STORED DATA:
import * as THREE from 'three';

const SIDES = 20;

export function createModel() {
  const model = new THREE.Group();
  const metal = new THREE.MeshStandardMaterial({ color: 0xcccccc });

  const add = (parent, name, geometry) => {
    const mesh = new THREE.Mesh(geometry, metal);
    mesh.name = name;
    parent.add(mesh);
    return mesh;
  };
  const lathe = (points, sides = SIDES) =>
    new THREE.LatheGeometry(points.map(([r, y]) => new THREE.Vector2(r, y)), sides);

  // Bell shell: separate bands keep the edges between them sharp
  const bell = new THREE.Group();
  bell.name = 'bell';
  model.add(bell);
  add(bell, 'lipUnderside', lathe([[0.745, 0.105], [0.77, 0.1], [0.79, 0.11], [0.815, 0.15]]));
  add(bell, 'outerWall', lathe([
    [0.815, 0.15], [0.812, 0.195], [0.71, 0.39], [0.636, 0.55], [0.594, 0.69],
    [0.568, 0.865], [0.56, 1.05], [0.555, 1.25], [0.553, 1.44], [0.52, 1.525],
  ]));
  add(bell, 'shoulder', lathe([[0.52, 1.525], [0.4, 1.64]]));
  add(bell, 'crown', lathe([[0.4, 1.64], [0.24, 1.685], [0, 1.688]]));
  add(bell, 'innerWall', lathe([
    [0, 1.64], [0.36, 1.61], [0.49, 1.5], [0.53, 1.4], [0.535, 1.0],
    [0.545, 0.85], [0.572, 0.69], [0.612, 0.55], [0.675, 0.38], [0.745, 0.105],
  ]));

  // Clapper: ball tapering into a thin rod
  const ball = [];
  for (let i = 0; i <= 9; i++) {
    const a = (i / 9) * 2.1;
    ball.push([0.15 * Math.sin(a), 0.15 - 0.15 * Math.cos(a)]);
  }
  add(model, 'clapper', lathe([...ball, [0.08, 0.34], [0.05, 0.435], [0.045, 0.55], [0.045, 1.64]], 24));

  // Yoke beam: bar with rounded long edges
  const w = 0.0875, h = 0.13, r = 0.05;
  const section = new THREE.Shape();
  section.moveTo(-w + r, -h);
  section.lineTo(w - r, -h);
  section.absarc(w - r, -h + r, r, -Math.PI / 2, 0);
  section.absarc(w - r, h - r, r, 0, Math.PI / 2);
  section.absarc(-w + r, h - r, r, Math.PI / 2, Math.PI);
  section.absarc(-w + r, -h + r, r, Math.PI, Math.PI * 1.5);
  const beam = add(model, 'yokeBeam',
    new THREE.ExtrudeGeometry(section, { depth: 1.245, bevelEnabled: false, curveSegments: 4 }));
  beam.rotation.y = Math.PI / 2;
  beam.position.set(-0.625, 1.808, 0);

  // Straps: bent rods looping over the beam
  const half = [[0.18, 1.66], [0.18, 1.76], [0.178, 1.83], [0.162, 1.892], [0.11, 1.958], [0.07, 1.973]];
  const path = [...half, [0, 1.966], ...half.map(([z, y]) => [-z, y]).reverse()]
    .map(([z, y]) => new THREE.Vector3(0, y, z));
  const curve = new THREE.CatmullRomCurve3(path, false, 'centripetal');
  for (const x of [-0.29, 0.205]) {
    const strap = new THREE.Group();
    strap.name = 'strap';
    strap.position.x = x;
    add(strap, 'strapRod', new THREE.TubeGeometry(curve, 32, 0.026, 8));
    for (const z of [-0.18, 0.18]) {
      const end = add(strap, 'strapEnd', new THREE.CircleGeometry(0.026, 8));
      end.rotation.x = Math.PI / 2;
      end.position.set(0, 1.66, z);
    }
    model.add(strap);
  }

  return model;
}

WORK INSTRUCTION: Please return every line from the first one in the records above down to the line containing "model.add(bell);", including both, exactly as written and nothing more.

RESULT:
import * as THREE from 'three';

const SIDES = 20;

export function createModel() {
  const model = new THREE.Group();
  const metal = new THREE.MeshStandardMaterial({ color: 0xcccccc });

  const add = (parent, name, geometry) => {
    const mesh = new THREE.Mesh(geometry, metal);
    mesh.name = name;
    parent.add(mesh);
    return mesh;
  };
  const lathe = (points, sides = SIDES) =>
    new THREE.LatheGeometry(points.map(([r, y]) => new THREE.Vector2(r, y)), sides);

  // Bell shell: separate bands keep the edges between them sharp
  const bell = new THREE.Group();
  bell.name = 'bell';
  model.add(bell);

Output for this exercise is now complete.